  4. Cried in your room for a quick minute when everyone left just to let go.
  5. Ordered pizza for dinner because time escaped and you’re just too tired and emotionally drained to cook anything.
  6. Felt alone, even with others around you.
  7. Felt upset that something you were looking forward to was canceled.

The truth; I have done/felt all of those things over the last several months and I am here to tell you that you can find joy and even build hope. Once I wiped my tears away I began to use positive self-talk to tell myself that I am enough and that I can overcome any obstacle in my way. I wasn’t going to let my stress control me. The Mayo Clinic reports that if we continue to not deal with our stress then it can contribute to many health problems like high blood pressure, heart disease, obesity, and diabetes.

Some of the strategies I have used to help me has been to:

Letter blocks spelling “rest”
  • Take a walk
  • Listen to a mediation
  • Take some deep breaths
  • Laugh- a lot
  • Talk with friends and family
  • Read a book
  • Listen to positive, uplifting songs
  • Get plenty of sleep
  • Eat healthier foods
  • Drink plenty of water
  • Practice yoga

Please know that if your symptoms continue then you need to seek professional help. A healthcare provider may want to look into other causes or refer you to a counselor who can help you identify your stress and offer new coping tools. Several years ago I was in a very stressful job situation.  I let this stress go untreated. My personality changed and I needed to seek medical help. I felt defeated but my healthcare provider was very supportive and encouraging. She was able to prescribe me a medication to help me through that situation. It’s okay to ask for help, and pizza for dinner again is okay too.

You have worth.

You are important.

You are wonderful.

You are enough.

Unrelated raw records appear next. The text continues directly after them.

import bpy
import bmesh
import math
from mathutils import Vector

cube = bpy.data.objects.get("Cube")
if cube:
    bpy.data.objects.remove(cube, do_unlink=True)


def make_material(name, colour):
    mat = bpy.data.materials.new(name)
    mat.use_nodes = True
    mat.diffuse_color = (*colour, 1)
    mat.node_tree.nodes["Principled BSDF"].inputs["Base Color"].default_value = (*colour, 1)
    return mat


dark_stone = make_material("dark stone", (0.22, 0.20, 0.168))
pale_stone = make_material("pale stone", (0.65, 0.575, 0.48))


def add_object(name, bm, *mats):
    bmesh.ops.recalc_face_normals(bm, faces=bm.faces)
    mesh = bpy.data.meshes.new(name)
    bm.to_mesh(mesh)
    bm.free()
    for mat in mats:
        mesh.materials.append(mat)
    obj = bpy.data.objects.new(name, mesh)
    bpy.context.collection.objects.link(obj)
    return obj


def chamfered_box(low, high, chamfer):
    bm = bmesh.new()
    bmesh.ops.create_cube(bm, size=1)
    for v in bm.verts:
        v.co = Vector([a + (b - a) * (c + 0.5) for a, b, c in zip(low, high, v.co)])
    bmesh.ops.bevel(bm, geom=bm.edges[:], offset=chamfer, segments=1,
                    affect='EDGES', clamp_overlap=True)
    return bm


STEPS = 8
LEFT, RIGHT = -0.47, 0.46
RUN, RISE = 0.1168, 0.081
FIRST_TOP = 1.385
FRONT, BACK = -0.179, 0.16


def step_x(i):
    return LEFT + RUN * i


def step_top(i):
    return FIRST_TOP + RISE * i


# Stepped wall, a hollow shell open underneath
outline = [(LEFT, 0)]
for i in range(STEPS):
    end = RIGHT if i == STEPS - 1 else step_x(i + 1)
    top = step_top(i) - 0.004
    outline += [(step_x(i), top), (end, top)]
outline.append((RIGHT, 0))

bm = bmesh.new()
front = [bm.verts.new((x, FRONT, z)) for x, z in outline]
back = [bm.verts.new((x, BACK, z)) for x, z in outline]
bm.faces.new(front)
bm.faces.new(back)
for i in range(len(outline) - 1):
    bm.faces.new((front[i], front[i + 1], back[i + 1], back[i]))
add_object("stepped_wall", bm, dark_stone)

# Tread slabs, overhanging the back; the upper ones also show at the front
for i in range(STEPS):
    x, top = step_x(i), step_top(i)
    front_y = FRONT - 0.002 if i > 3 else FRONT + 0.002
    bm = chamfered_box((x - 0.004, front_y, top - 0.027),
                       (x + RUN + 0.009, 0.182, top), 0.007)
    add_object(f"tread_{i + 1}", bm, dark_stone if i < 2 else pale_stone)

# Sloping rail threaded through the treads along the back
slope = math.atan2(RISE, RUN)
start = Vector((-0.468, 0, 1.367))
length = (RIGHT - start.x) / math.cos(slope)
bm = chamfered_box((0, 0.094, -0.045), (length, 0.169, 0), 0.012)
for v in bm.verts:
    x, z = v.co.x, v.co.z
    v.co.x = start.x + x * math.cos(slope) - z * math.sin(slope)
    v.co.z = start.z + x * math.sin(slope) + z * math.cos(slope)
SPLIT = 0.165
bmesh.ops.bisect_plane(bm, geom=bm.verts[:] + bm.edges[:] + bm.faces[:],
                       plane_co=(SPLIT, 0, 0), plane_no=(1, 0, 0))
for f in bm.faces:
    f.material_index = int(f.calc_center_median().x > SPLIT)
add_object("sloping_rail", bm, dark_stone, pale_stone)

Bohlen, A. (2019, July 22). Finding joy Retrieved from https://livehealthyosu.com/2019/07/22/finding-joy/

Mayo Clinic . (2019, April 4). Stress symptoms: Effects on your body and behavior. Retrieved from https://www.mayoclinic.org/healthy-lifestyle/stress-management/in-depth/stress-symptoms/art-20050987

Author: Amanda Bohlen, Family and Consumer Sciences Educator, Ohio State University Extension, Washington County, bohlen.19@osu.edu

Reviewer: Alisha Barton, Family and Consumer Sciences Educator, Ohio State University Extension, Miami County, barton.345@osu.edu